What role do you feel storytelling (through books, games, etc) plays today?
I think games have added a new dimension for our generation and the next one. Schools now use video games to an extent as an educational tool. Many of the current games today are cinematic experiences with production values that rival big name movies. An example would be Knights of the Old Republic which is almost like a Star Wars movie itself. Books as a whole I think especially as kids give our imagination a jumpstart, they help us develop our ideals and even our values in many ways. I think that is as true now as it is today.

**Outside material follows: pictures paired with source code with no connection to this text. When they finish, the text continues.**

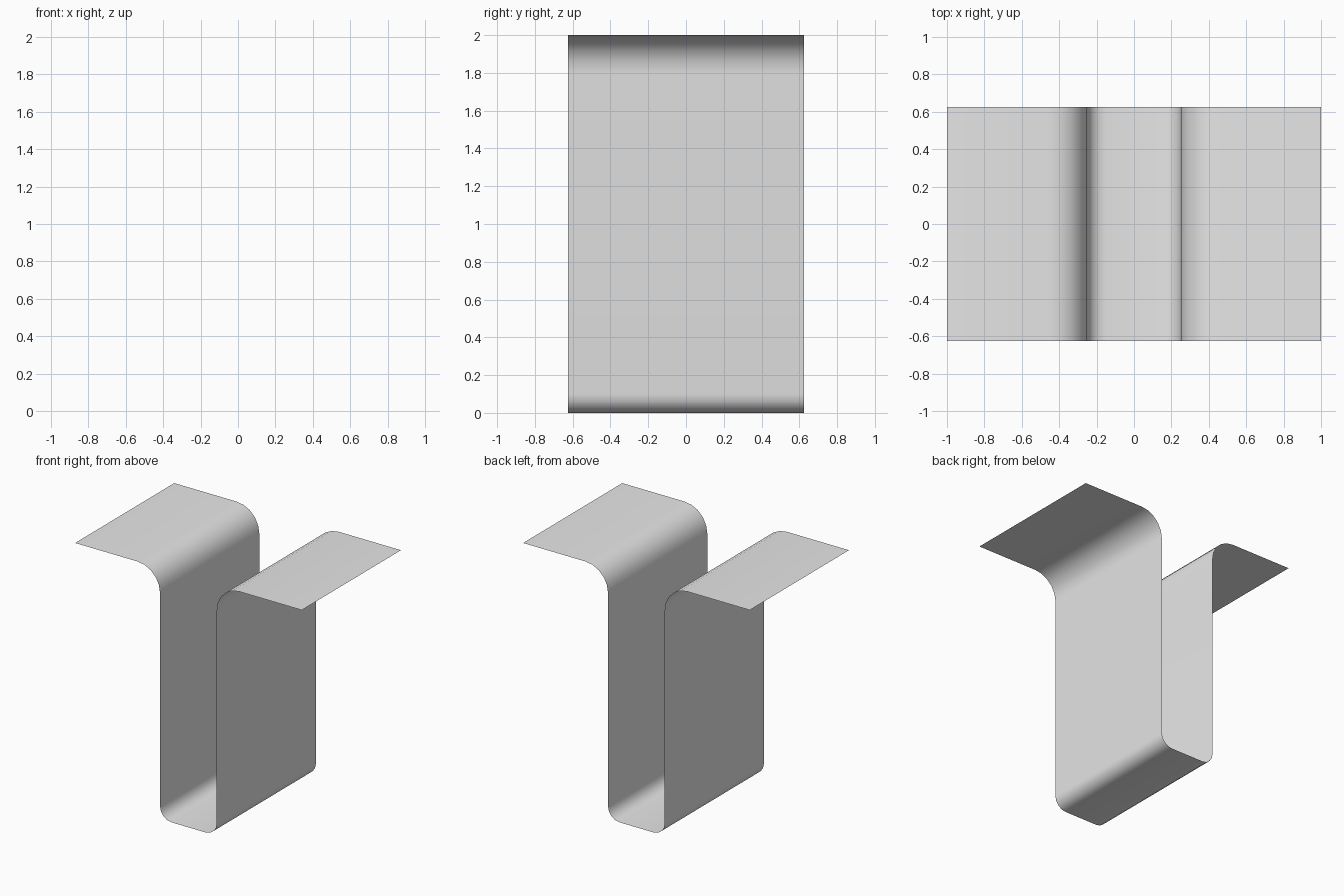
import bpy
import bmesh
from math import sin, cos, pi

old = bpy.data.objects.get("Cube")
if old:
    bpy.data.objects.remove(old, do_unlink=True)

# Plain grey sheet metal
metal = bpy.data.materials.new("grey_sheet")
metal.use_nodes = True
grey = (0.8, 0.8, 0.8, 1)
metal.diffuse_color = grey
metal.node_tree.nodes["Principled BSDF"].inputs["Base Color"].default_value = grey

HALF_DEPTH = 0.625
WALL = 0.25


def arc(cx, cz, rx, rz, start, end, steps):
    """Points along an elliptical bend, angles in radians."""
    angles = [start + (end - start) * i / steps for i in range(steps + 1)]
    return [(cx + rx * cos(a), cz + rz * sin(a)) for a in angles]


# Right half of the section: floor bend, wall, lip bend, flange
half = arc(WALL - 0.1, 0.1, 0.1, 0.1, -pi / 2, 0, 4)
half += arc(WALL + 0.2, 1.8, 0.2, 0.2, pi, pi / 2, 5)
half.append((1, 2))
section = [(-x, z) for x, z in reversed(half)] + half

# Sweep the section along the depth
bm = bmesh.new()
front = [bm.verts.new((x, -HALF_DEPTH, z)) for x, z in section]
edges = [bm.edges.new(pair) for pair in zip(front, front[1:])]
swept = bmesh.ops.extrude_edge_only(bm, edges=edges)
back = [v for v in swept["geom"] if isinstance(v, bmesh.types.BMVert)]
bmesh.ops.translate(bm, verts=back, vec=(0, 2 * HALF_DEPTH, 0))
bmesh.ops.recalc_face_normals(bm, faces=bm.faces)

# Flanges and trough floor face upwards
bm.normal_update()
if sum(f.normal.z * f.calc_area() for f in bm.faces) < 0:
    bmesh.ops.reverse_faces(bm, faces=bm.faces)
for face in bm.faces:
    face.smooth = True

mesh = bpy.data.meshes.new("folded_channel")
bm.to_mesh(mesh)
bm.free()
mesh.materials.append(metal)
channel = bpy.data.objects.new("folded_channel", mesh)
bpy.context.collection.objects.link(channel)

People deride video games, but I do think they have a place of value in our world for the most part and they broaden our horizons.
3 random things today that made you smile:
1: Carl’s Junior – I asked for a cheeseburger with ketchup and cheese only and she asked “You mean no meat in the burger?”
2: Waking up for work at 4:00a this morning, and observing my son Andrew sleeping almost 180 from the position I had tucked him in at. The boy has an active imagination that goes places, his body does while he sleeps too.
3: Looking at my work cubicle which has my souvenir A Christmas Story glasses.
Favorite adventure/Scott Adams puzzle:
Pirate Cove, getting past the snake. I hate being the spoiler, but the game you pick up a mongoose and encounter a cobra. Now the mongoose is famous for being able to defeat cobras in battles, so it seemed an easy solution. It did not end well for the mongoose, I will leave it at that, but it made me laugh and still does. I even reference it in one of my upcoming comedy-noir books which is in the works. I did manage to get past the snake a few minutes later, I shan’t say how.
Best advice you’ve ever gotten: My brother quoting Frank N’ Furter from Rocky Horror Picture Show told me “Don’t dream it, be it”. I think better advice has never been given.
Anything else you’d like to share with other fans?
Yes, buy my book. Just kidding. Seriously though, I am still developing as an author and really hope to hear from anyone that has any feedback, comments, or suggestions or on the flip side is maybe interesting in writing and wants to pick my brain for what little is in it. Much like Scott I am eminently approachable and would love to hear from anyone at firstname.lastname@example.org. Feel free to write and I promise I will respond. If I don’t, please know it is not intentional and please try again knowing I will never ignore an e-mail, except for that 411 exiled prince guy asking for money, I don’t trust him.
In closing a humongous thanks to Scott for the games he wrote that passed the time, filled my imagination, and gave me unending enjoyment working in what is sadly an overlooked genre. Additional thanks to him for his valuable friendship, kindness, and patience. An equally big thanks to Hannah for offering me this interview, I am beyond flattered, amazed, and stoked at the opportunity to do this.